> PROMPT
Look through the data below for the line with "(0.022, 0.095, 0.008))" and the line with "[True] * len(me.polygons))", then output those two and all lines in between, exactly as written.

◆ ◆ ◆

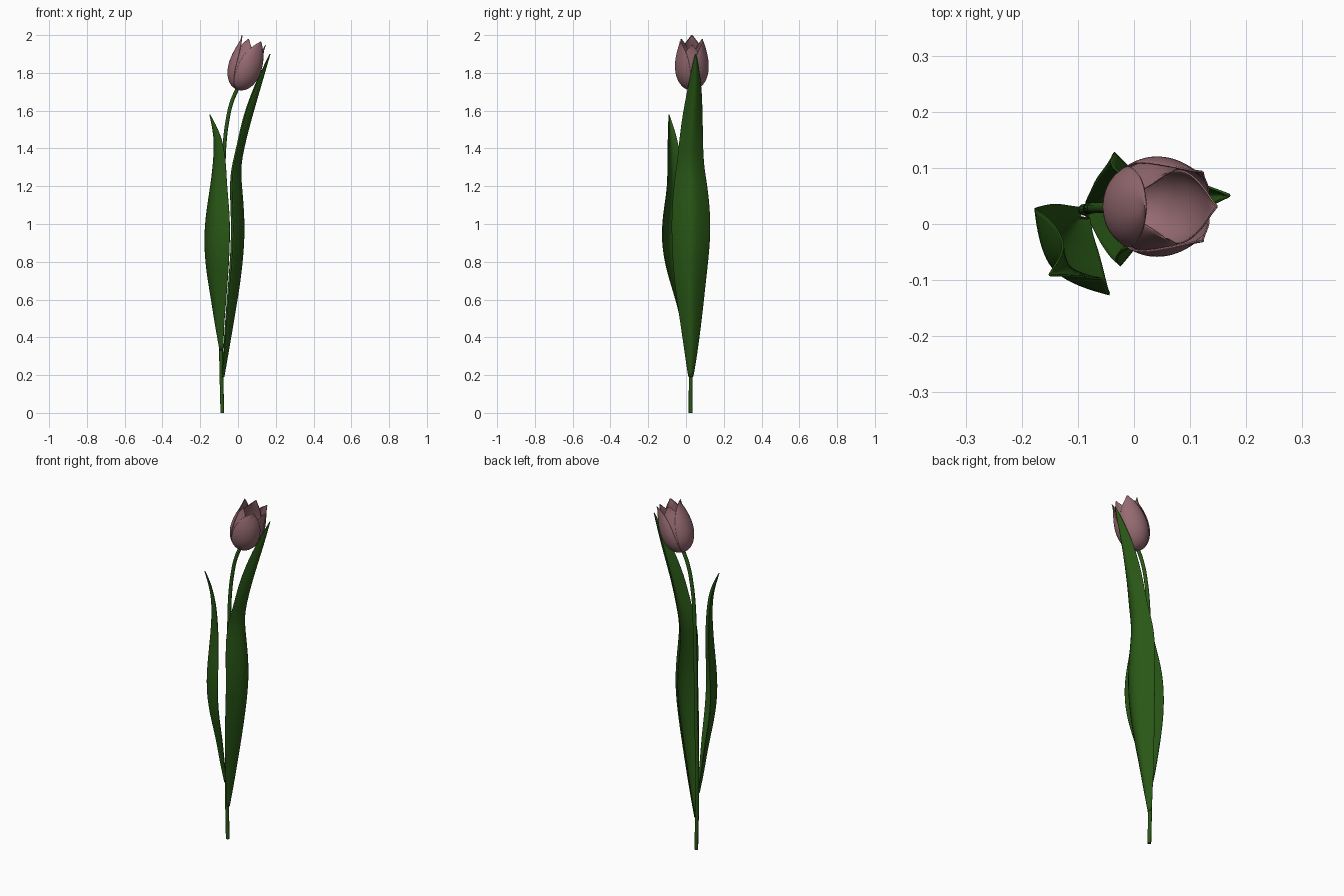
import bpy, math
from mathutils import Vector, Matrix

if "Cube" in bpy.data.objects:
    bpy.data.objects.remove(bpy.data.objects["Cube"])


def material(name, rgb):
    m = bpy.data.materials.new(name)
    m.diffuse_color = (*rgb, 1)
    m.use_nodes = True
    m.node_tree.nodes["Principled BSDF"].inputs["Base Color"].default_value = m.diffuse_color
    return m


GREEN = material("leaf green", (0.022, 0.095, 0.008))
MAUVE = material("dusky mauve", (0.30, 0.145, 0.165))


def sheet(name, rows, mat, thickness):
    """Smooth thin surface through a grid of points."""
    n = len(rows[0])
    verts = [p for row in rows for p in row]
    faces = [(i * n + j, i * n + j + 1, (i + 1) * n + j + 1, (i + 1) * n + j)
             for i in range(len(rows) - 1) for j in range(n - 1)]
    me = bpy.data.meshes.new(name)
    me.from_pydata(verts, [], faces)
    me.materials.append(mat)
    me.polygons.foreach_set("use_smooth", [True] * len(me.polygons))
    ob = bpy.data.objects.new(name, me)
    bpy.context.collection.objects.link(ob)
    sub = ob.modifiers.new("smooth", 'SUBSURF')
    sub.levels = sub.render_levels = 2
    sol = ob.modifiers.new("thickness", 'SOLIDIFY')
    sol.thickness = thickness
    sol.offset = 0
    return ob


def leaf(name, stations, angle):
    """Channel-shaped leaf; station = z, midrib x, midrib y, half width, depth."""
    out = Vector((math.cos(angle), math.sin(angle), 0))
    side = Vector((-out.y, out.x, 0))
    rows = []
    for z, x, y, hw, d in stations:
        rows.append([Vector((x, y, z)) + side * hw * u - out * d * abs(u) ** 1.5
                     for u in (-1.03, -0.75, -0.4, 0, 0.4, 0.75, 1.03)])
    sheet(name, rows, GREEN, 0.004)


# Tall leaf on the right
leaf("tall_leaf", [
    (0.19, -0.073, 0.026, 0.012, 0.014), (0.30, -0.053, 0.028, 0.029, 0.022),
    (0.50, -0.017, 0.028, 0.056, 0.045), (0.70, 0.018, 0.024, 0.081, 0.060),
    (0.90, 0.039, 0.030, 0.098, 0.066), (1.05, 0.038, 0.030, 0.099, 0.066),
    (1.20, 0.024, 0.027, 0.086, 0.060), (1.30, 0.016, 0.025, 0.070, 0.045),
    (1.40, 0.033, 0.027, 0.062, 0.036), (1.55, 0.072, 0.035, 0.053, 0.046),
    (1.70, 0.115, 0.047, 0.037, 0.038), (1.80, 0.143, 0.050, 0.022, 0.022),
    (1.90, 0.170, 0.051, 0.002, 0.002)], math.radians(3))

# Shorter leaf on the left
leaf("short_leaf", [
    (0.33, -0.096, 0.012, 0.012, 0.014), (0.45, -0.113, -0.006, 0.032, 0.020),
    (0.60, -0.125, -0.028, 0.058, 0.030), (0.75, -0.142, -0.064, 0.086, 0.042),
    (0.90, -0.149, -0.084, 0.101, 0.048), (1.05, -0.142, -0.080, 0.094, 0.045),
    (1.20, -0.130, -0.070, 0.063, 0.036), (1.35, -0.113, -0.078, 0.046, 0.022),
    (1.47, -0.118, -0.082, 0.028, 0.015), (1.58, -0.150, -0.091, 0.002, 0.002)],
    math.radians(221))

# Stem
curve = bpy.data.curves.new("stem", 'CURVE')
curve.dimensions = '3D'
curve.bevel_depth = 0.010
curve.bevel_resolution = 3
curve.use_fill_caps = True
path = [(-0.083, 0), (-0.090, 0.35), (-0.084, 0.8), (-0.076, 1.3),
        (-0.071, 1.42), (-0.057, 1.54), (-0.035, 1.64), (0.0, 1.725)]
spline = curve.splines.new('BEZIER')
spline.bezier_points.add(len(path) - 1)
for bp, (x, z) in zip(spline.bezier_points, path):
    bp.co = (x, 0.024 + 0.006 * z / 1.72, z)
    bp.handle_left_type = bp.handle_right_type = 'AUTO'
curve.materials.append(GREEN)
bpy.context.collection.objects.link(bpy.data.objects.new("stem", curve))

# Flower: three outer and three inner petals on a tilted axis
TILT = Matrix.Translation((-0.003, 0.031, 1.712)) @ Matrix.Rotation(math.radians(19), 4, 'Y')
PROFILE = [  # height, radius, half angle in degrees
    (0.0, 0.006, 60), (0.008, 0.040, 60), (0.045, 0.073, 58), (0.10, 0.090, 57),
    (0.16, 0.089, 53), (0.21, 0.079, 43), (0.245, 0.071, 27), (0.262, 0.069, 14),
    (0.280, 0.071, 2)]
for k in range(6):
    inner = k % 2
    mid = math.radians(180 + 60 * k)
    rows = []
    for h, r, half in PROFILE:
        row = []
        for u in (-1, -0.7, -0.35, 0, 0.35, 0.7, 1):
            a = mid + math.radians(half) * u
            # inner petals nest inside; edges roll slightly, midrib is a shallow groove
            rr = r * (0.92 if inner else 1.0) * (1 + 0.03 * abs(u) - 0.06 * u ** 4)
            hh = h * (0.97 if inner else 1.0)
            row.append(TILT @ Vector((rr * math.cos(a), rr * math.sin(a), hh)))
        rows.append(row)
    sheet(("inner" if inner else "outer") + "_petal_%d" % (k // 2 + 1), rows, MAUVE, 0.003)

◆ ◆ ◆

> RESULT OF THIS EXERCISE
GREEN = material("leaf green", (0.022, 0.095, 0.008))
MAUVE = material("dusky mauve", (0.30, 0.145, 0.165))


def sheet(name, rows, mat, thickness):
    """Smooth thin surface through a grid of points."""
    n = len(rows[0])
    verts = [p for row in rows for p in row]
    faces = [(i * n + j, i * n + j + 1, (i + 1) * n + j + 1, (i + 1) * n + j)
             for i in range(len(rows) - 1) for j in range(n - 1)]
    me = bpy.data.meshes.new(name)
    me.from_pydata(verts, [], faces)
    me.materials.append(mat)
    me.polygons.foreach_set("use_smooth", [True] * len(me.polygons))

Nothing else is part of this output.